Due to COVID-19 restrictions, traditional care models that are entirely face-to-face cannot be implemented at the moment. The care will be provided in a manner that is most convenient for the local area.
To determine if someone needs a comprehensive, clinically-led assessment (i.e. Telephone triage could be used to determine if someone needs a comprehensive clinical assessment (i.e., those with unexplained falls and multiple and complex risk factors). The initial face-to–face assessment is required for both the clinical assessment as well as the first session of the falls prevention exercise program.
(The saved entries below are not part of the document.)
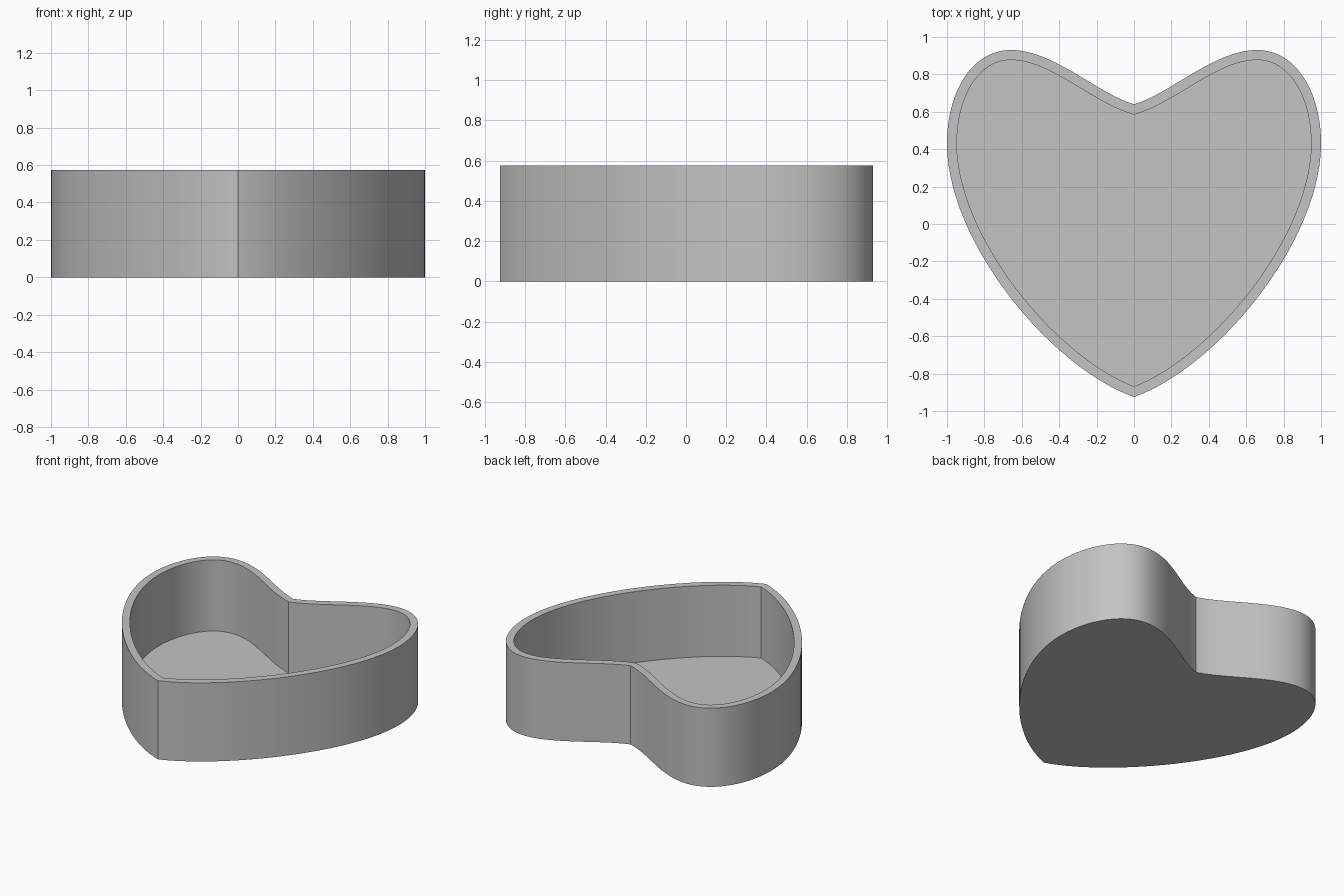
import bpy
import bmesh
from mathutils import Vector
from mathutils.geometry import interpolate_bezier

HEIGHT = 0.575
WALL = 0.053
FLOOR = 0.055
STEPS = 28

if "Cube" in bpy.data.objects:
    bpy.data.objects.remove(bpy.data.objects["Cube"], do_unlink=True)

# Single flat colour
grey = bpy.data.materials.new("light grey")
grey.use_nodes = True
grey.diffuse_color = (0.55, 0.55, 0.55, 1)
grey.node_tree.nodes["Principled BSDF"].inputs["Base Color"].default_value = (0.55, 0.55, 0.55, 1)

# Half outline from notch to lobe, side and tip: point, handle, handle, point
CURVES = [
    ((0, 0.64), (0.20, 0.70), (0.43, 0.93), (0.658, 0.93)),
    ((0.658, 0.93), (0.87, 0.93), (1, 0.70), (1, 0.43)),
    ((1, 0.43), (1, -0.09), (0.45, -0.765), (0, -0.925)),
]


def heart_outline():
    half = []
    for curve in CURVES:
        points = interpolate_bezier(*[Vector(p) for p in curve], STEPS + 1)
        half += [Vector((p[0], p[1])) for p in points[:-1]]
    tip = Vector(CURVES[-1][-1])
    mirrored = [Vector((-p.x, p.y)) for p in reversed(half[1:])]
    return half + [tip] + mirrored


def inset(loop, distance):
    """Move a clockwise loop inwards with mitred corners."""
    result = []
    for i, p in enumerate(loop):
        before = (p - loop[i - 1]).normalized()
        after = (loop[(i + 1) % len(loop)] - p).normalized()
        n1 = Vector((before.y, -before.x))
        n2 = Vector((after.y, -after.x))
        mitre = (n1 + n2).normalized()
        result.append(p + mitre * distance / mitre.dot(n1))
    return result


# Open heart-shaped box: outer wall, rim, inner wall and floor
outer = heart_outline()
inner = inset(outer, WALL)
bm = bmesh.new()
levels = [(outer, 0), (outer, HEIGHT), (inner, HEIGHT), (inner, FLOOR)]
rings = [[bm.verts.new((p.x, p.y, z)) for p in loop] for loop, z in levels]
for low, high in zip(rings, rings[1:]):
    for i in range(len(low)):
        j = (i + 1) % len(low)
        bm.faces.new((low[i], low[j], high[j], high[i]))
bm.faces.new(rings[0])
bm.faces.new(rings[-1])
bmesh.ops.recalc_face_normals(bm, faces=bm.faces)

mesh = bpy.data.meshes.new("heart_box")
bm.to_mesh(mesh)
bm.free()
mesh.materials.append(grey)
box = bpy.data.objects.new("heart_box", mesh)
bpy.context.collection.objects.link(box)

# Smooth curved walls, sharp rim, notch and tip
bpy.ops.object.select_all(action="DESELECT")
box.select_set(True)
bpy.context.view_layer.objects.active = box
bpy.ops.object.shade_smooth_by_angle(angle=0.4)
This will result in a recommendation set of individualised interventions or exercise prescription. Face-to-face assessments should be done in accordance with infection prevention and control guidelines and use Personal Protective Equipment if necessary.
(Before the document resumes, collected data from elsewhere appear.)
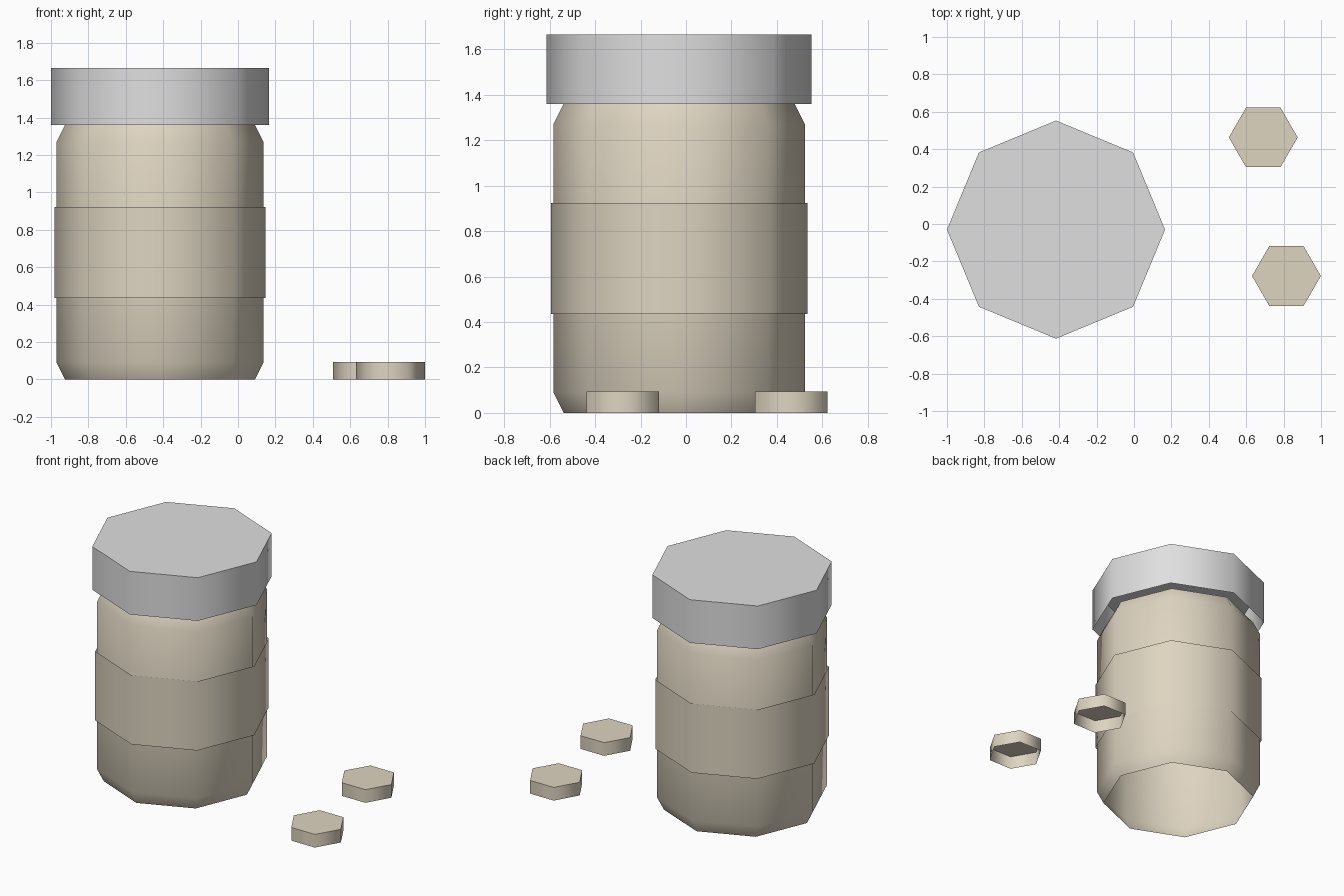
import bpy, bmesh, math

if "Cube" in bpy.data.objects:
    bpy.data.objects.remove(bpy.data.objects["Cube"])


def material(name, rgb):
    m = bpy.data.materials.new(name)
    m.diffuse_color = (*rgb, 1)
    m.use_nodes = True
    m.node_tree.nodes["Principled BSDF"].inputs["Base Color"].default_value = m.diffuse_color
    return m


grey = material("light_grey", (0.74, 0.74, 0.74))
beige = material("beige", (0.73, 0.66, 0.53))


def lathe(name, profile, sides, centre, mat, lid=False):
    """Turn a (radius, z) profile, bottom to top, into an open-bottomed prism."""
    bm = bmesh.new()
    rings = []
    for r, z in profile:
        rings.append([bm.verts.new((r * math.cos(2 * math.pi * i / sides),
                                    r * math.sin(2 * math.pi * i / sides), z))
                      for i in range(sides)])
    for low, high in zip(rings, rings[1:]):
        for i in range(sides):
            j = (i + 1) % sides
            bm.faces.new((low[i], low[j], high[j], high[i]))
    if lid:
        bm.faces.new(rings[-1])
    me = bpy.data.meshes.new(name)
    bm.to_mesh(me)
    bm.free()
    me.materials.append(mat)
    ob = bpy.data.objects.new(name, me)
    ob.location = (*centre, 0)
    bpy.context.collection.objects.link(ob)
    # soft sides, crisp rim
    bpy.ops.object.select_all(action='DESELECT')
    ob.select_set(True)
    bpy.context.view_layer.objects.active = ob
    bpy.ops.object.shade_smooth_by_angle(angle=math.radians(65))
    return ob


bottle = (-0.417, -0.03)

# Bottle body with chamfered shoulders, open at both ends
lathe("bottle_body", [(0.508, 0), (0.554, 0.092), (0.554, 1.268), (0.508, 1.36)],
      8, bottle, beige)
# Label band wrapped around the middle
lathe("label_band", [(0.564, 0.435), (0.564, 0.923)], 8, bottle, beige)
# Wide hollow cap
lathe("cap", [(0.583, 1.36), (0.583, 1.665)], 8, bottle, grey, lid=True)

# Loose tablets
for n, c in enumerate([(0.691, 0.463), (0.815, -0.278)], 1):
    lathe(f"tablet_{n}", [(0.184, 0), (0.184, 0.093)], 6, c, beige, lid=True)
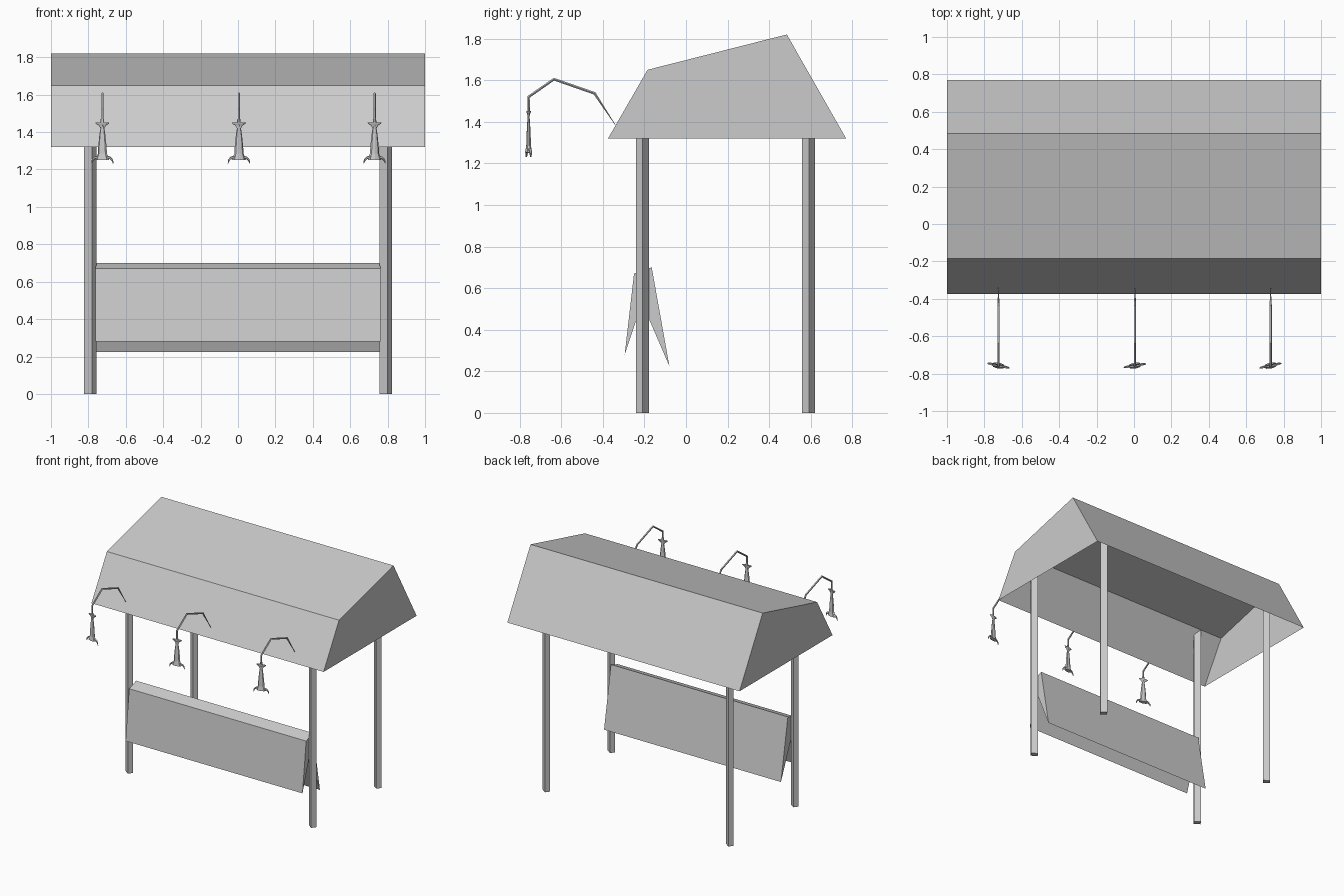
import bpy
import bmesh
from math import cos, sin, pi, radians
from mathutils import Vector, Matrix

if "Cube" in bpy.data.objects:
    bpy.data.objects.remove(bpy.data.objects["Cube"], do_unlink=True)

grey = bpy.data.materials.new("plain_grey")
grey.use_nodes = True
grey.diffuse_color = (0.6, 0.6, 0.6, 1)
grey.node_tree.nodes["Principled BSDF"].inputs["Base Color"].default_value = (0.6, 0.6, 0.6, 1)


def loft(name, rings, closed=True, matrix=None):
    """Skin a list of matching point rings and cap both ends."""
    bm = bmesh.new()
    loops = [[bm.verts.new(p) for p in ring] for ring in rings]
    n = len(loops[0])
    for a, b in zip(loops, loops[1:]):
        for i in range(n if closed else n - 1):
            j = (i + 1) % n
            bm.faces.new((a[i], a[j], b[j], b[i]))
    bm.faces.new(loops[0][::-1])
    bm.faces.new(loops[-1])
    bmesh.ops.recalc_face_normals(bm, faces=bm.faces[:])
    mesh = bpy.data.meshes.new(name)
    bm.to_mesh(mesh)
    bm.free()
    mesh.materials.append(grey)
    obj = bpy.data.objects.new(name, mesh)
    if matrix:
        obj.matrix_world = matrix
    bpy.context.scene.collection.objects.link(obj)
    return obj


def extrude_x(name, profile, half, closed=True):
    return loft(name, [[(x, y, z) for y, z in profile] for x in (-half, half)], closed)


def tube(name, path, radii, axis, matrix, sides=5):
    """Tapered tube along a flat path; axis is the normal of the path's plane."""
    pts = [Vector(p) for p in path]
    rings = []
    for i, p in enumerate(pts):
        tangent = (pts[min(i + 1, len(pts) - 1)] - pts[max(i - 1, 0)]).normalized()
        u, v = Vector(axis), tangent.cross(Vector(axis))
        angles = [2 * pi * k / sides for k in range(sides)]
        rings.append([p + radii[i] * (u * cos(a) + v * sin(a)) for a in angles])
    return loft(name, rings, matrix=matrix)


def lathe(name, profile, flat, matrix, sides=8):
    """Flattened turned shape from (radius, height) pairs."""
    angles = [2 * pi * k / sides for k in range(sides)]
    return loft(name, [[(r * cos(a), r * flat * sin(a), z) for a in angles]
                       for r, z in profile], matrix=matrix)


# Roof shell, open underneath
eave_front, fold, ridge, eave_back = (-0.375, 1.32), (-0.185, 1.65), (0.485, 1.82), (0.77, 1.32)
extrude_x("roof", [eave_front, fold, ridge, eave_back], 1.0, closed=False)


def roof_height(y):
    spans = ((eave_front, fold), (fold, ridge), (ridge, eave_back))
    return min(a[1] + (y - a[0]) * (b[1] - a[1]) / (b[0] - a[0]) for a, b in spans)


# Four turned rectangular posts, trimmed to the roof slope
turn = Matrix.Rotation(radians(-36), 2)
for depth, cy in (("front", -0.21), ("back", 0.59)):
    for side, cx in (("right", -0.79), ("left", 0.79)):
        corners = [Vector((cx, cy)) + turn @ Vector((0.026 * sx, 0.0195 * sy))
                   for sx, sy in ((-1, -1), (1, -1), (1, 1), (-1, 1))]
        loft(f"{depth}_{side}_post",
             [[(c.x, c.y, 0) for c in corners],
              [(c.x, c.y, roof_height(c.y) - 0.005) for c in corners]])

# Counter panel with a notched underside
extrude_x("counter_panel", [(-0.25, 0.67), (-0.295, 0.28), (-0.212, 0.53),
                            (-0.08, 0.225), (-0.165, 0.70)], 0.762)

# Three hanging flower lamps on bent arms
for label, x, angle in (("right", -0.725, -12), ("middle", 0.005, 9), ("left", 0.73, 12)):
    at_arm = Matrix.Translation((x, 0, 0))
    at_lamp = Matrix.Translation((x, -0.757, 0)) @ Matrix.Rotation(radians(angle), 4, "Z")
    tube(f"{label}_lamp_arm",
         [(0, -0.34, 1.385), (0, -0.44, 1.537), (0, -0.635, 1.605),
          (0, -0.757, 1.52), (0, -0.757, 1.43)],
         [0.001, 0.007, 0.007, 0.007, 0.006], (1, 0, 0), at_arm)
    lathe(f"{label}_lamp_collar",
          [(0.012, 1.422), (0.02, 1.435), (0.036, 1.445), (0.038, 1.452), (0.008, 1.44)],
          0.22, at_lamp)
    lathe(f"{label}_lamp_body",
          [(0.009, 1.47), (0.011, 1.42), (0.017, 1.38), (0.023, 1.32),
           (0.025, 1.285), (0.037, 1.252), (0.02, 1.25)], 0.45, at_lamp)
    for name, s in (("right", -1), ("left", 1)):
        tube(f"{label}_lamp_{name}_petal",
             [(s * 0.022, 0, 1.268), (s * 0.042, 0, 1.262),
              (s * 0.054, 0, 1.25), (s * 0.059, 0, 1.232)],
             [0.008, 0.007, 0.005, 0.002], (0, 1, 0), at_lamp)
For women's health, tips for heart, mind, and body - https://www.mpolska24.pl/blog/for-womens-health-tips-for-heart-mind-and-body
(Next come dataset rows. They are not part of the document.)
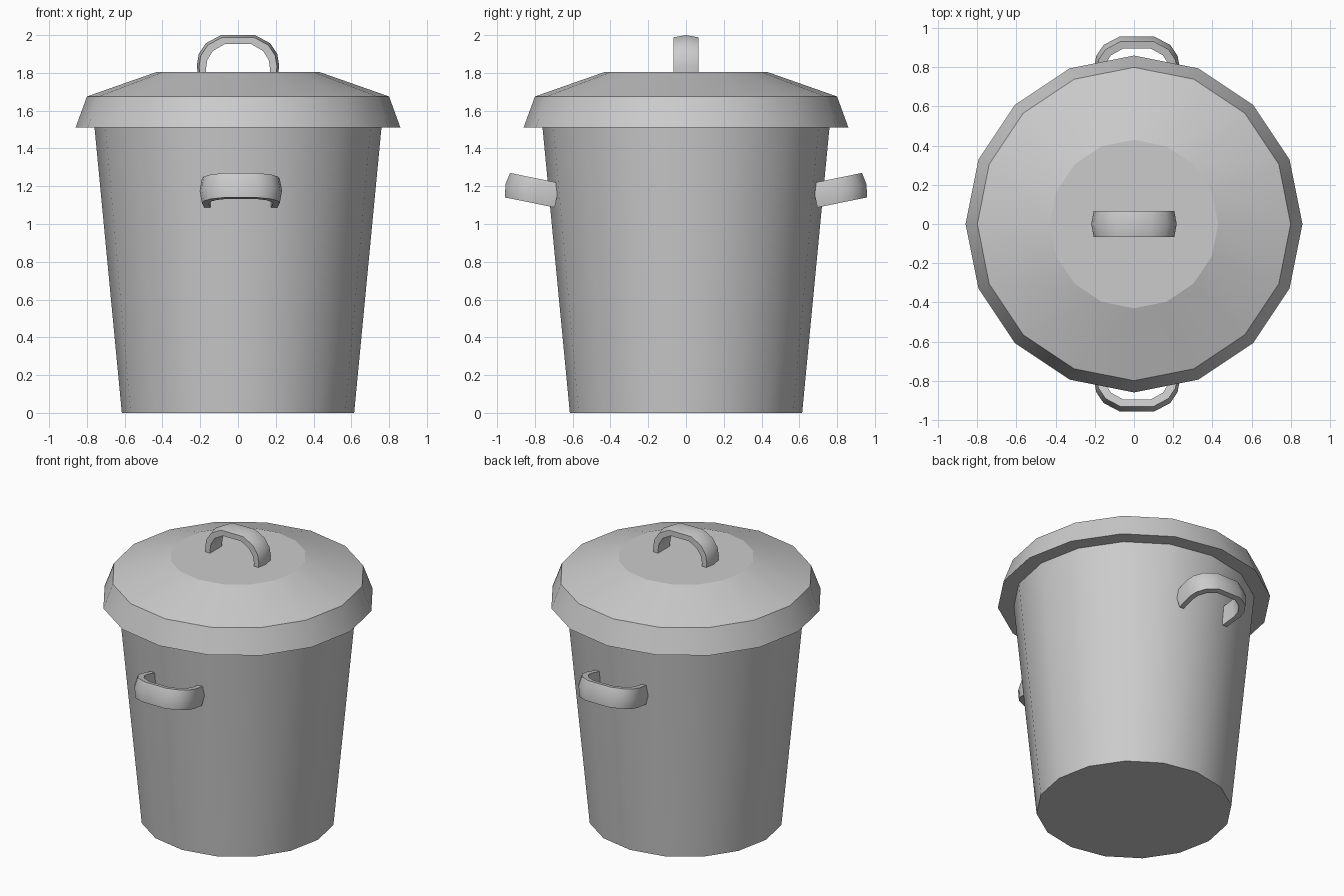
import bpy, bmesh, math
from mathutils import Matrix, Vector

if "Cube" in bpy.data.objects:
    bpy.data.objects.remove(bpy.data.objects["Cube"])

SIDES = 16


def finish(name, bm, flat_z=None):
    """Smooth shading with sharp creases; faces lying at flat_z stay flat."""
    bmesh.ops.recalc_face_normals(bm, faces=bm.faces)
    for f in bm.faces:
        f.smooth = flat_z is None or abs(f.calc_center_median().z - flat_z) > 1e-4
    for e in bm.edges:
        if len(e.link_faces) == 2:
            e.smooth = (e.calc_face_angle() < math.radians(35)
                        and all(f.smooth for f in e.link_faces))
    mesh = bpy.data.meshes.new(name)
    bm.to_mesh(mesh)
    bm.free()
    obj = bpy.data.objects.new(name, mesh)
    bpy.context.collection.objects.link(obj)
    return obj


def turned(name, profile, flat_z=None):
    """Closed 16-sided solid from (radius, height) rings."""
    bm = bmesh.new()
    rings = [[bm.verts.new((r * math.cos(2 * math.pi * i / SIDES),
                            r * math.sin(2 * math.pi * i / SIDES), z))
              for i in range(SIDES)] for r, z in profile]
    for a, b in zip(rings, rings[1:]):
        for i in range(SIDES):
            j = (i + 1) % SIDES
            bm.faces.new((a[i], a[j], b[j], b[i]))
    bm.faces.new(rings[0])
    bm.faces.new(rings[-1])
    return finish(name, bm, flat_z)


# Handle: half outline (across, height), mirrored, swept with a crowned band section
HALF = [(0.205, 0.0), (0.218, 0.12), (0.208, 0.18), (0.17, 0.237), (0.09, 0.28)]
SECTION = [(-0.066, 0.012), (0, 0), (0.066, 0.012), (0.066, 0.048), (-0.066, 0.048)]


def handle(name, matrix):
    path = [(-u, h) for u, h in HALF] + HALF[::-1]
    bm = bmesh.new()
    rings = [[bm.verts.new(matrix @ Vector((u * (1 - d / 0.218), w, h * (1 - d / 0.28))))
              for w, d in SECTION] for u, h in path]
    n = len(SECTION)
    for a, b in zip(rings, rings[1:]):
        for i in range(n):
            j = (i + 1) % n
            bm.faces.new((a[i], a[j], b[j], b[i]))
    bm.faces.new(rings[0])
    bm.faces.new(rings[-1])
    return finish(name, bm)


# Tapered bin body
turned("bin_body", [(0.615, 0), (0.76, 1.515)])

# Lid with flared rim and flat crown
turned("lid", [(0.86, 1.51), (0.80, 1.675), (0.43, 1.805)], flat_z=1.805)

# Lid handle, feet sunk into the lid
handle("lid_handle", Matrix.Translation((0, 0, 1.72)))

# Carrying handles on front and back, tilted slightly upward
for name, spin in (("front_handle", 0), ("back_handle", math.pi)):
    dx = 0.015 if spin == 0 else -0.015
    handle(name, Matrix.Rotation(spin, 4, 'Z')
           @ Matrix.Translation((dx, -0.682, 1.152))
           @ Matrix.Rotation(math.radians(78.5), 4, 'X'))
If you want to avoid problems such as strokes and heart disease, there is an easy way.
Get more fruits and vegetables.
Whole grains are better than refined ones. Brown rice is better than white. Switch to whole-wheat pasta
Consider lean proteins such as poultry, fish and beans.
Reduce your intake of processed foods, sugar, salt, saturated fat, and other unhealthy food.
Flexibility is key to eating well, according to Joyce Meng, MD assistant professor at UConn Health's Pat and Jim Calhoun Cardiology Center. You can follow a strict diet plan if you prefer. It's okay if you don't like following a strict diet plan.
Tricia Montgomery (52), founder of K9 Fit Club knows firsthand the benefits of a healthy diet and lifestyle. Her favorite things are eating healthy food and making small, frequent meals. She says, "I don’t deny myself anything." "I still enjoy dessert, key lime pie, yum!" -- I love frozen gummy bears and moderation is the key.
Get regular checkups. Your doctor will keep track of your medical history so that you can stay healthy. If you are at high risk of osteoporosis (a condition that weakens bones), your doctor may recommend more vitamin D and calcium.
You may be recommended by your doctor to have screening tests done to monitor your health and detect conditions before they become serious.
Be open to communication. Meng said, "If you have any questions, ask your doctor." "Ensure you are satisfied with the information." Talk to your doctor if you have concerns about any medication or procedure.
It can be very detrimental to your health. It is impossible to avoid it all, but there are ways you can reduce the effects. Do not take on too many responsibilities. Set limits for yourself and others. It is okay to say no.
To relieve stress, try:
Talking to a friend or family member.
Develop healthy habits
You can prevent problems from coming your way tomorrow if you make the right decisions today.
Brush your teeth twice daily and floss each day.
Limit your alcohol. Limit your alcohol intake to 1 drink per day.
Take your medication exactly as prescribed by your doctor.
Get better sleep. Try to sleep for at least 8 hours. Talk to your doctor if you are having trouble sleeping.
Keep out of direct sunlight between 10 a.m. and 3 p.m.
Wear your seatbelt.
Meng suggests that you take time each day to invest in your own health.
Montgomery was able to see the benefits. Montgomery says that she has overcome health issues, is happy, and has a positive outlook. She says that her life has been forever transformed.